2008 Burgundy isn’t really something to invest in as a commodity, as something to make cash from. If you are looking for a commodity to carry your cash then Bordeaux is the horse you should be looking at. And this year’s horse is the 2009 vintage, which might just be a cracker. And will probably be expensive. Very expensive. I have previously described the Burgundians as farmers and the Bordelais as businessmen. This is an insult to neither (particularly the Burgundians: Burgundy is as much my home as Sydenham or Surrey), just a way of describing their techniques. As businessmen, what the Bordelais excel at, what they really are very, very good at, is pricing their wines as fully as they possibly can without going too far. If you have your heart set on a case of 2009 Lafite, then you will probably pay twice as much as you hoped to, 25% more than you expected to, and 5% more than you were willing to. But you will be happy and, most likely, you’ll probably do well.
The most expensive vintage of Ch. Lafite-Rothschild so far was the 2005. Released on the UK market at about £3750+ per case in bond in June 2006 (and it was a ringer with Latour and Margaux at £4500-£5000). Value now: £7500+ per case despite a global liquidity crisis and the only drop in wine prices we have seen this century (erm, well, the bankers that sort of, well, caused it all, well, might have, possibly, had a few cases that they needed to unload to pay the school fees).
Prior to the release of the 2005s, the pricey vintage was 2000. A case of 2000 Lafite would have set you back just under £2000. Value now? £14000+. 1996 Lafite? Less than a grand a case on release and six to seven now.

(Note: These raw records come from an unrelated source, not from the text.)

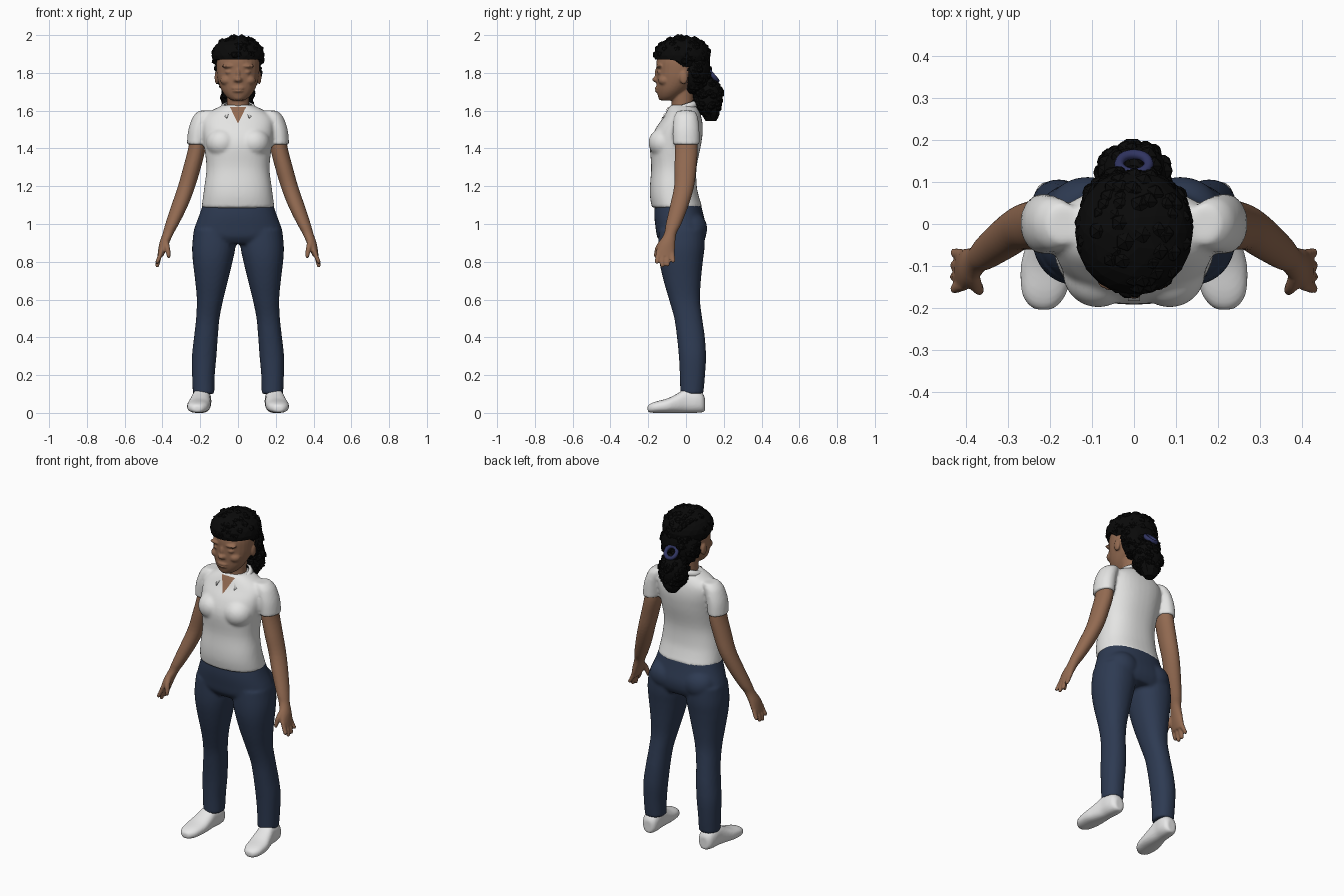
import bpy, bmesh, math, random
from mathutils import Vector, Matrix

random.seed(4)
if "Cube" in bpy.data.objects:
    bpy.data.objects.remove(bpy.data.objects["Cube"], do_unlink=True)


def material(name, color):
    mat = bpy.data.materials.new(name)
    mat.use_nodes = True
    mat.diffuse_color = (*color, 1)
    shader = mat.node_tree.nodes["Principled BSDF"]
    shader.inputs["Base Color"].default_value = (*color, 1)
    shader.inputs["Roughness"].default_value = 0.8
    return mat


SKIN = material("brown skin", (0.29, 0.145, 0.083))
SHIRT = material("white cotton", (0.78, 0.78, 0.77))
DENIM = material("navy trousers", (0.027, 0.043, 0.085))
HAIR = material("black hair", (0.003, 0.003, 0.003))
SHOE = material("white shoe", (0.82, 0.82, 0.82))
BAND = material("blue hair tie", (0.03, 0.035, 0.12))


def spline(p0, p1, p2, p3, t):
    """Catmull-Rom interpolation of one ring description."""
    return [0.5 * (2 * b + (c - a) * t + (2 * a - 5 * b + 4 * c - d) * t * t
                   + (3 * b - a - 3 * c + d) * t ** 3)
            for a, b, c, d in zip(p0, p1, p2, p3)]


def loft(bm, rings, side=1, axis="z", power=2.0, segments=28, steps=4):
    """Closed tube; each ring is (height, centre a, centre b, radius a, radius b)."""
    dense = []
    padded = [rings[0], *rings, rings[-1]]
    for i in range(len(rings) - 1):
        dense += [spline(*padded[i:i + 4], s / steps) for s in range(steps)]
    dense.append(rings[-1])
    loops = []
    for h, a, b, ra, rb in dense:
        loop = []
        for k in range(segments):
            ang = math.tau * k / segments
            c, s = math.cos(ang), math.sin(ang)
            u = a + ra * math.copysign(abs(c) ** (2 / power), c)
            v = b + rb * math.copysign(abs(s) ** (2 / power), s)
            co = (u * side, v, h) if axis == "z" else (u * side, h, max(v, 0))
            loop.append(bm.verts.new(co))
        loops.append(loop)
    for low, high in zip(loops, loops[1:]):
        for k in range(segments):
            n = (k + 1) % segments
            bm.faces.new((low[k], low[n], high[n], high[k]))
    bm.faces.new(loops[0])
    bm.faces.new(loops[-1])


def ball(bm, center, radii, side=1, detail=3):
    place = Matrix.Translation((center[0] * side, center[1], center[2]))
    return bmesh.ops.create_icosphere(bm, subdivisions=detail, radius=1,
                                      matrix=place @ Matrix.Diagonal((*radii, 1)))["verts"]


def finish(bm, name, mat, voxel=0, relax=0, smooth=True):
    """Turn the gathered pieces into one object, fused into one skin if asked."""
    bmesh.ops.recalc_face_normals(bm, faces=bm.faces)
    for f in bm.faces:
        f.smooth = smooth
    mesh = bpy.data.meshes.new(name)
    bm.to_mesh(mesh)
    bm.free()
    mesh.materials.append(mat)
    obj = bpy.data.objects.new(name, mesh)
    bpy.context.collection.objects.link(obj)
    if voxel:
        fuse = obj.modifiers.new("fuse", "REMESH")
        fuse.mode = "VOXEL"
        fuse.voxel_size = voxel
        fuse.use_smooth_shade = True
    if relax:
        soft = obj.modifiers.new("soften", "SMOOTH")
        soft.factor = 0.5
        soft.iterations = relax
    return obj


# Head, face and neck
bm = bmesh.new()
loft(bm, [(1.655, 0, -.1, .035, .038), (1.675, 0, -.088, .062, .06), (1.71, 0, -.07, .088, .085),
          (1.76, 0, -.045, .107, .112), (1.81, 0, -.035, .114, .122),
          (1.87, 0, -.03, .112, .125), (1.93, 0, -.03, .085, .1)])
loft(bm, [(1.55, 0, -.02, .07, .065), (1.62, 0, -.018, .06, .058), (1.72, 0, -.018, .06, .06)])
ball(bm, (0, -.158, 1.765), (.021, .021, .015))         # nose tip
ball(bm, (0, -.153, 1.795), (.011, .014, .032))         # nose bridge
ball(bm, (0, -.15, 1.719), (.034, .016, .008))          # upper lip
ball(bm, (0, -.149, 1.704), (.029, .016, .008))         # lower lip
ball(bm, (0, -.126, 1.672), (.032, .022, .018))         # chin
for side in (1, -1):
    ball(bm, (.046, -.139, 1.836), (.04, .02, .011), side)   # brow
    ball(bm, (.045, -.138, 1.804), (.023, .015, .011), side)  # eyelid
    ball(bm, (.058, -.113, 1.76), (.036, .034, .028), side)  # cheek
    ball(bm, (.014, -.153, 1.76), (.012, .012, .009), side)  # nostril
    ball(bm, (.112, -.012, 1.775), (.012, .022, .036), side)  # ear
finish(bm, "head", SKIN, .006, 2)

# Arms and hands
for side, label in ((1, "left"), (-1, "right")):
    bm = bmesh.new()
    loft(bm, [(1.49, .21, 0, .04, .055), (1.4, .218, .002, .046, .06), (1.3, .243, -.003, .047, .058),
              (1.2, .272, -.01, .046, .053), (1.1, .308, -.035, .044, .049),
              (1.0, .349, -.066, .036, .041), (.95, .37, -.083, .029, .033),
              (.9, .39, -.1, .026, .043), (.86, .402, -.108, .021, .049),
              (.83, .411, -.11, .016, .047)], side)
    for y, tip, reach in ((-.146, .79, -.008), (-.122, .77, -.004), (-.098, .775, 0), (-.074, .795, .006)):
        loft(bm, [(.86, .403, y, .012, .013), (.82, .418, y + reach / 2, .012, .013),
                  (tip + .01, .427, y + reach, .011, .011), (tip, .427, y + reach, .006, .006)], side)
    loft(bm, [(.92, .385, -.115, .016, .018), (.88, .376, -.144, .015, .017),
              (.84, .368, -.157, .012, .012), (.82, .367, -.16, .007, .007)], side)
    finish(bm, label + "_arm", SKIN, .006, 2)

# Short sleeved shirt
bm = bmesh.new()
loft(bm, [(1.085, 0, -.046, .193, .134), (1.14, 0, -.06, .186, .13), (1.2, 0, -.067, .178, .124),
          (1.3, 0, -.064, .167, .12), (1.42, 0, -.055, .18, .135), (1.5, 0, -.037, .19, .126),
          (1.56, 0, -.02, .185, .103), (1.6, 0, -.016, .14, .085), (1.63, 0, -.016, .078, .066)],
     power=2.3, segments=40)
for side in (1, -1):
    loft(bm, [(1.6, .165, .0, .04, .045), (1.57, .187, 0, .05, .062), (1.5, .21, 0, .053, .071),
              (1.42, .219, .001, .052, .071)], side)
    ball(bm, (.085, -.115, 1.43), (.085, .084, .08), side)   # bust
shirt = finish(bm, "shirt", SHIRT, .0095, 4)


def drape(name, mat, top, bottom, top_width, bottom_width, offset):
    """Thin panel resting on the front of the shirt between two (y, z) points."""
    panel = bmesh.new()
    rows = []
    for i in range(13):
        t = i / 12
        y, z = Vector(top).lerp(Vector(bottom), t)
        w = top_width + (bottom_width - top_width) * t
        rows.append([panel.verts.new((w * (k / 3 - 1), y, z)) for k in range(7)])
    for a, b in zip(rows, rows[1:]):
        for k in range(6):
            panel.faces.new((a[k], b[k], b[k + 1], a[k + 1]))
    obj = finish(panel, name, mat)
    wrap = obj.modifiers.new("rest on shirt", "SHRINKWRAP")
    wrap.target = shirt
    wrap.wrap_method = "NEAREST_SURFACEPOINT"
    wrap.wrap_mode = "ABOVE_SURFACE"
    wrap.offset = offset


drape("placket", SHIRT, (-.12, 1.56), (-.185, 1.46), .014, .014, .003)
drape("open_neckline", SKIN, (-.085, 1.615), (-.145, 1.535), .042, .002, .005)

# Folded collar, open at the front
bm = bmesh.new()
previous = None
for i in range(33):
    t = i / 16 - 1
    phi = math.radians(152) * t
    front = (1 - math.cos(phi)) / 2
    point = abs(t) ** 6
    row = []
    for spread, drop in ((0, 0), (.014, .004), (.026 + .03 * point, .026 + .024 * point)):
        row.append(bm.verts.new((math.sin(phi) * (.073 + spread),
                                 -.018 + math.cos(phi) * (.067 + spread),
                                 1.655 - .045 * front - drop)))
    if previous:
        for k in range(2):
            bm.faces.new((previous[k], row[k], row[k + 1], previous[k + 1]))
    previous = row
collar = finish(bm, "collar", SHIRT)
collar.modifiers.new("cloth thickness", "SOLIDIFY").thickness = .007

# Trousers
bm = bmesh.new()
loft(bm, [(1.13, 0, -.045, .178, .118), (1.05, 0, -.038, .204, .13), (.98, 0, -.026, .23, .135),
          (.93, 0, -.024, .238, .128), (.895, 0, -.02, .225, .105)], power=2.3, segments=40)
for side in (1, -1):
    loft(bm, [(.97, .122, -.022, .112, .122), (.88, .128, -.024, .115, .123),
              (.8, .134, -.026, .105, .115), (.7, .14, -.02, .087, .099), (.6, .148, -.008, .07, .082),
              (.5, .16, .012, .062, .074), (.4, .17, .026, .063, .074), (.3, .179, .034, .065, .072),
              (.2, .183, .034, .06, .067), (.1, .182, .031, .057, .061)], side, power=2.2)
    ball(bm, (.11, .025, .975), (.1, .088, .09), side)      # seat
finish(bm, "trousers", DENIM, .0095, 4)

# Shoes
for side, label in ((1, "left"), (-1, "right")):
    bm = bmesh.new()
    loft(bm, [(.1, .188, .045, .025, .036), (.085, .189, .055, .042, .052), (.05, .191, .062, .05, .062),
              (0, .195, .064, .05, .064), (-.05, .201, .05, .056, .05), (-.1, .208, .038, .061, .038),
              (-.16, .213, .03, .054, .03), (-.19, .215, .025, .037, .023),
              (-.203, .215, .022, .018, .014)], side, axis="y", power=2.4)
    finish(bm, label + "_shoe", SHOE, .006, 2)


def hairline(y):
    """Lowest height of the crown hair, dropping behind the ears."""
    return 1.87 - .1 * min(max((y + .06) / .1, 0), 1)


# Curly hair: solid masses covered in small faceted curls
bm = bmesh.new()
crown, back = (Vector((0, -.02, 1.892)), Vector((.14, .15, .104))), (Vector((0, .05, 1.81)), Vector((.12, .08, .13)))
tail = Vector((0, .118, 1.67)), Vector((.082, .075, .105))
for center, radii in (crown, back, tail):
    for v in ball(bm, center, radii):
        if center is crown[0]:
            v.co.z = max(v.co.z, hairline(v.co.y))
    for i in range(110):
        d = Vector([random.gauss(0, 1) for _ in range(3)]).normalized()
        spot = center + Vector([r * .9 * n for r, n in zip(radii, d)])
        size = random.uniform(.018, .026)
        if center is crown[0] and spot.z - size * .6 < hairline(spot.y):
            continue
        ball(bm, spot, (size, size, size * .9), detail=1)
loft(bm, [(1.63, 0, .12, .075, .06), (1.58, 0, .13, .055, .048), (1.545, 0, .132, .03, .028)], segments=9, steps=2)
finish(bm, "curly_hair", HAIR, smooth=False)

# Hair tie
bpy.ops.mesh.primitive_torus_add(major_radius=.035, minor_radius=.012, major_segments=20, minor_segments=8,
                                 location=(0, .143, 1.785), rotation=(math.radians(-50), 0, 0))
tie = bpy.context.object
tie.name = "hair_tie"
tie.data.materials.append(BAND)
bpy.ops.object.shade_smooth()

The lesson is this: do not be afraid of the expensive vintages. Unless fine wine is uncovered as the Emperor’s New Clothes then Lafite, and maybe twenty or so other chateaux, should remain quite a clever car park for cash.
With the caveat that no fisherman is going to tell you that his own fish stink, this here makes interesting reading. I don’t drink Lafite much, but the next time I do I will remember that I am imbibing an asset class. I hope that those investing reciprocate by understanding that they are banking on, and with, Bacchus.